Life as a Primary Carer
How would you cope if your loved one suffered a sudden life-changing accident or illness and you became their primary carer?
“You don’t realise how difficult it is to get help until you’re in a crisis situation.The Social Care system is complicated and you have no idea how to get support or what is funded and what you have to pay for yourself.”
Katy, our Disability Champion, was moved by the Kate Garraway: Caring for Derek documentary. A powerful tv programme detailing Derek’s return home after 374 days in hospital critically ill with Covid-19.
The documentary doesn’t sugar-coat the relentless 24-hour care required to keep Derek alive. His brain activity and mobility are severely restricted. His wife acknowledges, “He would die in a day without someone feeding him or giving him water.”
6.5 million unpaid primary carers
We see Kate Garraway navigating her way through the new reality of being Derek’s primary carer and the ripple effects through the family. There are 6.5 million unpaid primary carers in the UK in a similar situation.
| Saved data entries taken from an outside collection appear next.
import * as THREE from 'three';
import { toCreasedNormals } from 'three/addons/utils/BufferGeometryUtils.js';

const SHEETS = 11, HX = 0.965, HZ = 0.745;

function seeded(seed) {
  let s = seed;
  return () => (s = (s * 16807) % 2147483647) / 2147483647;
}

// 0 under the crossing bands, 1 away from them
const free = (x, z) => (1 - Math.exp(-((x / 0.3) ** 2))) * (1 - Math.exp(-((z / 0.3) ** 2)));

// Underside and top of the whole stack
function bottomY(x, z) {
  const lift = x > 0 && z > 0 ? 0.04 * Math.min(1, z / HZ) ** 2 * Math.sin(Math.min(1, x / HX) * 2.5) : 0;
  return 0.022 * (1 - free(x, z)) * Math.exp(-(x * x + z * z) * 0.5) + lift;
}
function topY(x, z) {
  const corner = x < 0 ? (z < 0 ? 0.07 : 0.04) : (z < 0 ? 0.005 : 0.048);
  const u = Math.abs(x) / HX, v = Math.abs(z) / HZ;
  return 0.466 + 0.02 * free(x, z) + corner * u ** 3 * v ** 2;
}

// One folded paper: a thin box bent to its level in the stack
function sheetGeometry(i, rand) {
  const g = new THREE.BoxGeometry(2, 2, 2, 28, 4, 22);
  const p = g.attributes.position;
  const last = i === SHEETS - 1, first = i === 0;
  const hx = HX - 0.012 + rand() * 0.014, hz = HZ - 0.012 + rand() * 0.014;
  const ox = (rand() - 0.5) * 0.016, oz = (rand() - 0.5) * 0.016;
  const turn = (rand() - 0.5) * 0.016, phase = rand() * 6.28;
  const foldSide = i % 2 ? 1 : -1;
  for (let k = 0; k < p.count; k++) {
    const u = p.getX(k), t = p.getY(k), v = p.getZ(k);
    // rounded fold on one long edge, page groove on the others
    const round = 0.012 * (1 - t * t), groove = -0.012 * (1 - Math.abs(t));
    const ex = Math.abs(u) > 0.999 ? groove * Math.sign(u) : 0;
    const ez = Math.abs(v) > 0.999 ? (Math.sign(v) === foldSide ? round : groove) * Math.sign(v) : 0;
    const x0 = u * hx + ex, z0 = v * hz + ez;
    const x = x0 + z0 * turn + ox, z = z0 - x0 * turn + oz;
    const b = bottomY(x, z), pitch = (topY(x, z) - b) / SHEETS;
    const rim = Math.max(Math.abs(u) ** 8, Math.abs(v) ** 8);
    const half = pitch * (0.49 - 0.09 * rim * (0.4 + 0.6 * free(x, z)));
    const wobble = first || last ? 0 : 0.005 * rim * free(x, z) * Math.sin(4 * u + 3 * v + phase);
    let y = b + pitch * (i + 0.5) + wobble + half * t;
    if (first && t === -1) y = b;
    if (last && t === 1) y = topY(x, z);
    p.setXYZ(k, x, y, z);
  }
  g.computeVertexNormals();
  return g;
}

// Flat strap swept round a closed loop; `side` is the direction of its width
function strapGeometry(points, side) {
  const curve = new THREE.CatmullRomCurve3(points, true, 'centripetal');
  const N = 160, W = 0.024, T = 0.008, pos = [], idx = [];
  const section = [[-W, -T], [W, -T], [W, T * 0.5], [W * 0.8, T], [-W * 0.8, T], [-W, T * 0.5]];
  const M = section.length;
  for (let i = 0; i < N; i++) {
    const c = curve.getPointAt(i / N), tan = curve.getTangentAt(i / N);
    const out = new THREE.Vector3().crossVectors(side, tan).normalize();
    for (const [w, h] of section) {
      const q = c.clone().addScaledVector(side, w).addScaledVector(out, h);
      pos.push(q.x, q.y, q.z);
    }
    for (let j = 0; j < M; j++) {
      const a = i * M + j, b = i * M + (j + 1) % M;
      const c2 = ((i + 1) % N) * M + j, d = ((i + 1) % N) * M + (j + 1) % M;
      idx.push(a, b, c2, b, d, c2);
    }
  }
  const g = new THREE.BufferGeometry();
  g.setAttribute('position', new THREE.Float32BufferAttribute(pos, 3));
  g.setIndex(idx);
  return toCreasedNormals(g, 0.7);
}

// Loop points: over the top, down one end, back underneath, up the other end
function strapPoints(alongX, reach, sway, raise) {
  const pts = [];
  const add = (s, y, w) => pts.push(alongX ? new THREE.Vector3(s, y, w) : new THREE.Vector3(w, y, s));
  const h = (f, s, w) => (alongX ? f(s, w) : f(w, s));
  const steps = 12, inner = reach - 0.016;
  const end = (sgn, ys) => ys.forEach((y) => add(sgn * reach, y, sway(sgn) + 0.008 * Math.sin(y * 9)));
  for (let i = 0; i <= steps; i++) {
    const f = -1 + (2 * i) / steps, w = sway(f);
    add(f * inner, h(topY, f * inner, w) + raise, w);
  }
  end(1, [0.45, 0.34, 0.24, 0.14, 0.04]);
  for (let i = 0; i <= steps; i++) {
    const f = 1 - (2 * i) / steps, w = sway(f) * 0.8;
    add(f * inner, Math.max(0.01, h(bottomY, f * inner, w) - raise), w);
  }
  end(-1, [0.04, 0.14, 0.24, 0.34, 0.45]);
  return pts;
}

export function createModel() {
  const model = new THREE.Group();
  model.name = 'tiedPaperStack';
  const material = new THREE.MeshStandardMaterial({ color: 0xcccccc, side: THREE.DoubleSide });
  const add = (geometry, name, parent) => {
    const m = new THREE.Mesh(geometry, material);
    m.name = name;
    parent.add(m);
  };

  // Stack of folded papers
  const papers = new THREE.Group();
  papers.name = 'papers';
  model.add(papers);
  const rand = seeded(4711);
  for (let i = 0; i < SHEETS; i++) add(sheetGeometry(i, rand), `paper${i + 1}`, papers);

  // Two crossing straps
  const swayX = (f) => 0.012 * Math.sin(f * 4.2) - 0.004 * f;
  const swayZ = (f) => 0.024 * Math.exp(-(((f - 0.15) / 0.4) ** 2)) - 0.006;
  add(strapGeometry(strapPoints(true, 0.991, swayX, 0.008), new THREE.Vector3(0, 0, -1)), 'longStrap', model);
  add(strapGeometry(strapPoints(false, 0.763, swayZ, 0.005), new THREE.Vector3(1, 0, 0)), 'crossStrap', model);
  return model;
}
Whilst Kate Garraway now has a team of brilliant care workers helping her, she says, “You don’t realise how difficult it is to get help until you’re in a crisis situation.” She continues, ‘the Social Care system is complicated and you have no idea how to get support or what is funded and what you have to pay for yourself.”
Don’t give up
Our Disability Champion, Katy was born with Cerebral Palsy and empathises with Derek having to come to terms with his new life being dependent on others for his care. She also feels for his wife that married someone loud and vibrant and now finds her life turned upside down. She’s learning to live with her near silent husband with severe mobility issues. Despite the support of friends, family and work colleagues she feels lonely and exhausted.
Many found the documentary too sad to watch but Katy (our Disability Champion) saw many positive aspects. The small improvements Derek made, his ability to smile and hug his children. His mind is still there. She advises people that are dealing with a life-changing accident, illness, stroke or dementia, not to give up on the person.
Katy advises, “You need to adapt to how the person is now and how they will be in the future rather than dwelling on who they were. Empathise with the person feeling trapped in his body and focus on how to get him better. Celebrate the small improvements. Reassess what he needs and provide support to the family trying to cope with their new life too.”
Thank you to both Kate Garraway and Katy for shining a light on living with severe disabilities and being dependent on 24-hour care.
Kingsway Care can help
Kingsway Care is experienced in helping families through a crisis and providing the support they need. If you need help, please contact us on 01273 044777 or email: firstname.lastname@example.org.